The spirit of a traditional Irish public house lives on at McGarvey's Wee Pub. Aside from serving up pot pies and amber brews, there’s a devotion to maintaining a rollicking, lighthearted atmosphere. The occasional sounds of Live music also fills he air on weekends, while a full bar boasts draft beer, premium ESPN and NFL programming plays on the big screens, and the kitchen dishes up onion rings and beer-battered fries. Boisterous crowds often spill over to the awning-covered patio dotted with picnic tables.

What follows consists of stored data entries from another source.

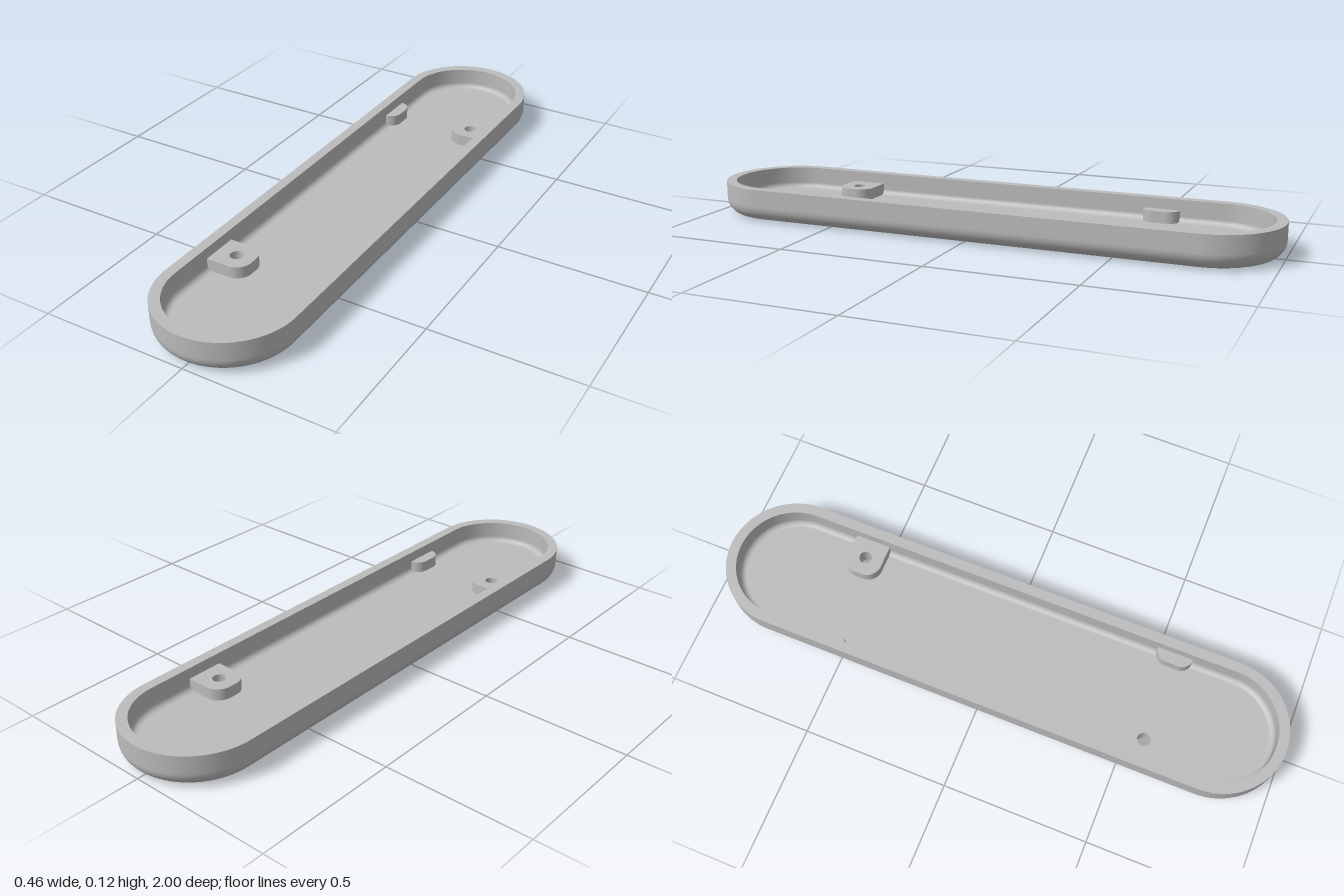
import * as THREE from 'three';

const R = 0.23, WALL = 0.035, HEIGHT = 0.115, FLOOR = 0.038, STRAIGHT = 0.77;
const FILLET = 0.055, INNER_FILLET = 0.02;
const BOSS_TOP = 0.078, HOLE_X = 0.128, HOLE_Z = 0.558, HOLE_R = 0.022, SINK_R = 0.042, SINK_Y = 0.015;
const ARC = 40;

// Outline with two round ends, as [x, z] pairs
function outline(r) {
  const pts = [];
  for (const end of [0, 1]) {
    for (let i = 0; i <= ARC; i++) {
      const a = Math.PI * (end + i / ARC);
      pts.push(new THREE.Vector2(r * Math.cos(a), r * Math.sin(a) + (end ? -STRAIGHT : STRAIGHT)));
    }
  }
  return pts;
}

// Sweeps a profile of [radius, y] points around the outline
function sweep(profile) {
  const pos = [], index = [];
  const n = 2 * (ARC + 1);
  profile.forEach(([r, y], i) => {
    outline(r).forEach((p, j) => {
      pos.push(p.x, y, p.y);
      if (i === profile.length - 1) return;
      const a = i * n + j, b = i * n + (j + 1) % n;
      index.push(a, a + n, b, b, a + n, b + n);
    });
  });
  const g = new THREE.BufferGeometry();
  g.setAttribute('position', new THREE.Float32BufferAttribute(pos, 3));
  g.setIndex(index);
  g.computeVertexNormals();
  return g;
}

// Quarter-round profile from the flat (t = 0) to the wall (t = 1)
function quarter(r, y, f) {
  return Array.from({ length: 13 }, (_, i) => {
    const a = (i / 12) * Math.PI / 2;
    return [r - f + f * Math.sin(a), y + f - f * Math.cos(a)];
  });
}

function circle(x, y, r) {
  return new THREE.Path().absarc(x, y, r, 0, Math.PI * 2, true);
}

// Flat panel with two screw holes; side is +1 facing up, -1 facing down
function panel(r, y, holeR, side) {
  const shape = new THREE.Shape(outline(r));
  for (const s of [1, -1]) shape.holes.push(circle(s * HOLE_X, s * side * HOLE_Z, holeR));
  return new THREE.ShapeGeometry(shape, 24).rotateX(-side * Math.PI / 2).translate(0, y, 0);
}

// Raised block growing from the +x wall, with rounded free corners
function boss(tip, z, corner, hole) {
  const w = 0.0625, back = 0.205, c = -z;
  const s = new THREE.Shape();
  s.moveTo(back, c - w);
  s.lineTo(back, c + w);
  s.lineTo(tip + corner, c + w);
  s.absarc(tip + corner, c + w - corner, corner, Math.PI / 2, Math.PI, false);
  s.lineTo(tip, c - w + corner);
  s.absarc(tip + corner, c - w + corner, corner, Math.PI, Math.PI * 1.5, false);
  if (hole) s.holes.push(circle(HOLE_X, c, HOLE_R));
  const base = FLOOR - 0.002;
  return new THREE.ExtrudeGeometry(s, { depth: BOSS_TOP - base, bevelEnabled: false, curveSegments: 20 })
    .rotateX(-Math.PI / 2).translate(0, base, 0);
}

export function createModel() {
  const model = new THREE.Group();
  model.name = 'tray';
  const grey = new THREE.MeshStandardMaterial({ color: 0xbcbcbc, side: THREE.DoubleSide });
  grey.name = 'grey';
  const add = (parent, name, geometry) => {
    const mesh = new THREE.Mesh(geometry, grey);
    mesh.name = name;
    parent.add(mesh);
    return mesh;
  };

  // Shell: outer wall, rim, inner wall and the two flat panels
  const inner = R - WALL;
  add(model, 'outerWall', sweep([...quarter(R, 0, FILLET), [R, HEIGHT]]));
  add(model, 'rim', sweep([[R, HEIGHT], [inner, HEIGHT]]));
  add(model, 'innerWall', sweep([[inner, HEIGHT], ...quarter(inner, FLOOR, INNER_FILLET).reverse()]));
  add(model, 'bottom', panel(R - FILLET, 0, SINK_R, -1));
  add(model, 'floor', panel(inner - INNER_FILLET, FLOOR, HOLE_R, 1));

  // Screw bosses and short lugs, repeated by a half turn
  for (const turn of [0, Math.PI]) {
    const half = new THREE.Group();
    half.name = turn ? 'rightMounts' : 'leftMounts';
    half.rotation.y = turn;
    model.add(half);
    add(half, 'screwBoss', boss(0.065, -HOLE_Z, 0.05, true));
    add(half, 'lug', boss(0.155, HOLE_Z, 0.04, false));
    const lathe = (...pts) => new THREE.LatheGeometry(pts.map(([r, y]) => new THREE.Vector2(r, y)), 32)
      .translate(HOLE_X, 0, -HOLE_Z);
    add(half, 'screwBore', lathe([HOLE_R, FLOOR], [HOLE_R, SINK_Y]));
    add(half, 'countersink', lathe([HOLE_R, SINK_Y], [SINK_R, 0]));
  }
  return model;
}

At Patty's Pig 'n' Pit, seasoned chefs emerge from behind the pit's smoky billows with dry-rubbed Angus steaks, hand-shaped burgers, and fresh seafood. Meanwhile, six homemade signature sauces, such as North Carolina Vinegar, South Carolina Mustard, Kansas City Sweet, Kansas City Spicy, Auntie JD's Bourbon, and Southwestern Ancho, are presented to tables. A cavalcade of meats parade across the diverse menu, including starter plates of wings ($9) delivered straight from the grill. Diners can cover hands in the saucy apparel of a smoky brisket platter ($15), or corral succulent hunks of pulled pork ($13), which is rubbed, smoked, and given a pep talk before bravely going out to take on palates. Alternatively, ambrosial scents trail behind the Patty's barbecue-special burger ($9.50), whose sautéed mushrooms and onions splash about in melted cheddar cheese. Fried shrimp ($16), like an eccentric fishing captain, dons a cloak of cocktail sauce, and classic Southern sides ($3) such as baked beans, mac 'n' cheese, and white-cheddar grits volunteer tasty forkfuls, offsetting meaty bites and giving winded napkins a breather.